This was the forerunner of the EU until 1993 when the Treaty of Maastricht was approved by the Member States. The EEC was created in 1957 to bring about economic integration (including a single market) between Belgium, France, Germany, Italy, Luxembourg and the Netherlands. It later expanded to include Ireland in 1973.

What is the High Representative for Common Foreign and Security Policy?

This is the main coordinator of the Common Foreign and Security Policy within the European Union. The position is currently held by Javier Solana and is based in the General Secretariat of the Council of the European Union.

The post was introduced by the Treaty of Amsterdam and its holder, together with the national Foreign Minister holding the Presidency of the Council of the European Union, represents the council of Foreign Ministers of the Union. The Clinton administration claimed in May 2000 that Solana was the fulfillment of Henry Kissinger’s desire to have a phone number to talk to Europe (‘Who do I call if I want to call Europe?’- Henry Kissinger).

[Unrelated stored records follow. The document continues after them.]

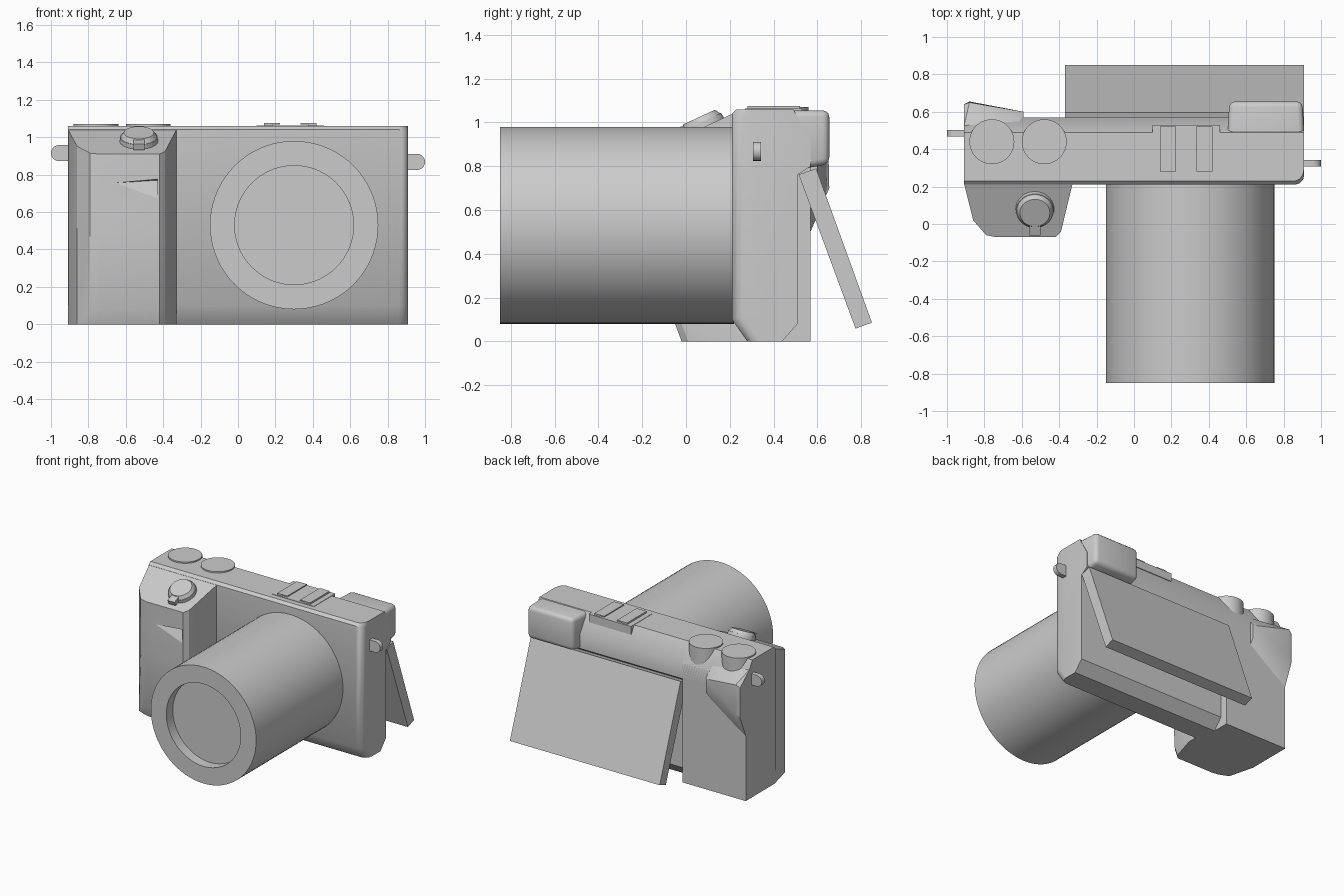
import bpy, bmesh, math
from mathutils import Matrix, Vector

old = bpy.data.objects.get("Cube")
if old:
    bpy.data.objects.remove(old, do_unlink=True)

grey = bpy.data.materials.new("plain_grey")
grey.use_nodes = True
grey.diffuse_color = (0.6, 0.6, 0.6, 1)
grey.node_tree.nodes["Principled BSDF"].inputs["Base Color"].default_value = (0.6, 0.6, 0.6, 1)


def finish(name, bm, smooth=None):
    bmesh.ops.recalc_face_normals(bm, faces=bm.faces[:])
    mesh = bpy.data.meshes.new(name)
    bm.to_mesh(mesh)
    bm.free()
    mesh.materials.append(grey)
    ob = bpy.data.objects.new(name, mesh)
    bpy.context.scene.collection.objects.link(ob)
    bpy.ops.object.select_all(action='DESELECT')
    ob.select_set(True)
    bpy.context.view_layer.objects.active = ob
    if smooth:
        bpy.ops.object.shade_smooth_by_angle(angle=math.radians(smooth))
    return ob


def extrude_x(profile, x0, x1):
    """Solid from a (y, z) outline pulled along x."""
    bm = bmesh.new()
    face = bm.faces.new([bm.verts.new((x0, y, z)) for y, z in profile])
    geom = bmesh.ops.extrude_face_region(bm, geom=[face])["geom"]
    verts = [g for g in geom if isinstance(g, bmesh.types.BMVert)]
    bmesh.ops.translate(bm, verts=verts, vec=(x1 - x0, 0, 0))
    return bm


def hull(points):
    bm = bmesh.new()
    for p in points:
        bm.verts.new(p)
    res = bmesh.ops.convex_hull(bm, input=bm.verts[:])
    loose = {g for g in res["geom_interior"] + res["geom_unused"]
             if isinstance(g, bmesh.types.BMVert)}
    bmesh.ops.delete(bm, geom=list(loose), context='VERTS')
    bmesh.ops.dissolve_limit(bm, angle_limit=0.02, verts=bm.verts[:], edges=bm.edges[:])
    return bm


def box(name, lo, hi, bevel=0, segments=1, smooth=None):
    bm = bmesh.new()
    bmesh.ops.create_cube(bm, size=1)
    for v in bm.verts:
        v.co = [l if c < 0 else h for c, l, h in zip(v.co, lo, hi)]
    if bevel:
        bmesh.ops.bevel(bm, geom=bm.edges[:], offset=bevel, segments=segments,
                        profile=0.5, affect='EDGES')
    return finish(name, bm, smooth)


def cylinder(name, r0, r1, depth, matrix, segments=48):
    bm = bmesh.new()
    bmesh.ops.create_cone(bm, cap_ends=True, segments=segments, radius1=r0,
                          radius2=r1, depth=depth, matrix=matrix)
    return finish(name, bm, 35)


# Main body with bevelled left front corner
bm = extrude_x([(0.21, 0.1), (0.21, 1.04), (0.23, 1.06), (0.49, 1.06), (0.57, 0.92),
                (0.57, 0.8), (0.51, 0.76), (0.51, 0.08), (0.44, 0), (0.28, 0)], -0.91, 0.91)
corner = [e for e in bm.edges if all(v.co.x > 0.9 and v.co.y < 0.3 for v in e.verts)]
bmesh.ops.bevel(bm, geom=corner, offset=0.05, segments=3, profile=0.5, affect='EDGES')
finish("body", bm, 35)

# Full-depth block beside the screen
finish("rear_block", extrude_x([(0.4, 0), (0.57, 0), (0.57, 0.92), (0.49, 1.06), (0.4, 1.06)],
                               -0.91, -0.37))

# Hand grip: stacked plan sections under a sloping top
pts = []
for z, front in ((0, -0.02), (0.08, -0.05), (0.5, -0.07), (None, -0.07)):
    back = 0.25 if z is None else 0.3
    for x, y in ((-0.91, back), (-0.91, 0.22), (-0.86, 0.02), (-0.79, front + 0.01),
                 (-0.74, front), (-0.42, front), (-0.39, front + 0.03),
                 (-0.33, 0.21), (-0.33, back)):
        pts.append((x, y, 0.942 + 0.46 * y if z is None else z))
grip = finish("hand_grip", hull(pts), 25)

# Finger notch cut into the grip
cutter = finish("notch_cutter", hull([(-0.82, -0.1, 0.745), (-0.43, -0.1, 0.78),
                                      (-0.43, -0.1, 0.6), (-0.43, -0.03, 0.77)]))
cutter.hide_render = True
mod = grip.modifiers.new("notch", 'BOOLEAN')
mod.operation, mod.object, mod.solver = 'DIFFERENCE', cutter, 'EXACT'
bpy.context.view_layer.objects.active = grip
bpy.ops.object.modifier_apply(modifier=mod.name)
bpy.data.objects.remove(cutter, do_unlink=True)

# Thumb rest on the back
finish("thumb_rest", hull([(-0.91, 0.56, 0.48), (-0.91, 0.64, 0.67), (-0.88, 0.655, 0.7),
                           (-0.91, 0.64, 0.9), (-0.88, 0.65, 0.92), (-0.91, 0.52, 1.0),
                           (-0.76, 0.625, 0.9), (-0.59, 0.56, 0.71), (-0.59, 0.6, 0.77),
                           (-0.59, 0.6, 0.87), (-0.59, 0.54, 0.96), (-0.91, 0.5, 0.5),
                           (-0.59, 0.5, 0.75)]), 30)

# Lens barrel with recessed front
bm = bmesh.new()
ring = [bm.verts.new((r, y, 0)) for r, y in
        ((0, -0.77), (0.318, -0.77), (0.318, -0.85), (0.45, -0.85), (0.45, 0.22), (0, 0.22))]
edges = [bm.edges.new(pair) for pair in zip(ring, ring[1:])]
bmesh.ops.spin(bm, geom=ring + edges, cent=(0, 0, 0), axis=(0, 1, 0),
               angle=math.tau, steps=72)
bmesh.ops.remove_doubles(bm, verts=bm.verts[:], dist=0.0005)
bmesh.ops.translate(bm, verts=bm.verts[:], vec=(0.3, 0, 0.53))
finish("lens_barrel", bm, 35)

# Tilted screen
finish("screen", extrude_x([(0.515, 0.762), (0.595, 0.79), (0.85, 0.085), (0.775, 0.058)],
                           -0.37, 0.91))

# Eyepiece
bm = bmesh.new()
bmesh.ops.create_cube(bm, size=1)
for v in bm.verts:
    rear = v.co.y > 0
    v.co = (0.705 + math.copysign(0.195 if rear else 0.205, v.co.x),
            0.655 if rear else 0.49,
            (1.055 if v.co.z > 0 else 0.81 if rear else 0.78))
rim = [e for e in bm.edges if max(v.co.y for v in e.verts) > 0.6]
bmesh.ops.bevel(bm, geom=rim, offset=0.03, segments=3, profile=0.5, affect='EDGES')
finish("eyepiece", bm, 35)

# Top dials
for side, x in (("outer", -0.76), ("inner", -0.48)):
    cylinder(side + "_dial", 0.12, 0.12, 0.19, Matrix.Translation((x, 0.44, 0.975)))

# Accessory shoe: base plate and two overhanging rails
box("shoe_base", (0.1, 0.27, 1.0), (0.46, 0.53, 1.063))
for side, sign in (("right", -1), ("left", 1)):
    for part, a, b, z0, z1 in (("post", 0.095, 0.14, 1.05, 1.07),
                               ("rail", 0.055, 0.14, 1.068, 1.076)):
        xs = sorted((0.28 + sign * a, 0.28 + sign * b))
        box(f"shoe_{part}_{side}", (xs[0], 0.28, z0), (xs[1], 0.52, z1))

# Power switch lying on the grip slope
tilt = Matrix.Translation((-0.53, 0.08, 0.979)) @ Matrix.Rotation(math.atan(0.46), 4, 'X')
cylinder("switch_base", 0.105, 0.1, 0.05, tilt)
cylinder("switch_cap", 0.1, 0.08, 0.03, tilt @ Matrix.Translation((0, 0, 0.035)))
lever = box("switch_lever", (-0.03, -0.135, 0.01), (0.03, 0, 0.045))
lever.data.transform(tilt)

# Strap lugs: rounded tabs on both ends
for side, sign, y, z in (("right", -1, 0.485, 0.915), ("left", 1, 0.325, 0.868)):
    pts = []
    for k in range(13):
        a = math.pi * (k / 12 - 0.5)
        for dy in (-0.018, 0.018):
            pts.append((sign * (0.957 + 0.043 * math.cos(a)), y + dy, z + 0.043 * math.sin(a)))
    pts += [(sign * 0.89, y + dy, z + dz) for dy in (-0.018, 0.018) for dz in (-0.043, 0.043)]
    finish("strap_lug_" + side, hull(pts), 35)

What is an MEP

An MEP is a member of the European Parliament. Ireland elects 12 MEP's.

What is a Commissioner?

A Commissioner is a member of the European Commission. There are 27 of these, and if Lisbon is passed each State will keep the right to appoint a Commissioner.

What is the President of the Council?

This person acts as a chairperson for the work of the European Council. Currently, Prime Ministers take in turn to chair for six months at a time. It is proposed instead that they choose someone for a two and a half year period to prepare and chair their meetings. That person will have no autonomous decision-making power.

What is the Secretary-General of the European Commission?

This is the most senior civil servant in the European Commission. The current and previous holders of this position are both Irish.

What is Subsidiarity?

This is a principle of EU law, which is that actions should only be taken by the EU in areas where action by individual Member States is not enough to deal with the issue, and that in general decisions should be taken at the most effective level.

What is Shared Competence?

This is where the EU’s responsibilities and scope of authority on certain issues are shared with the Member States, including transport, energy and agriculture.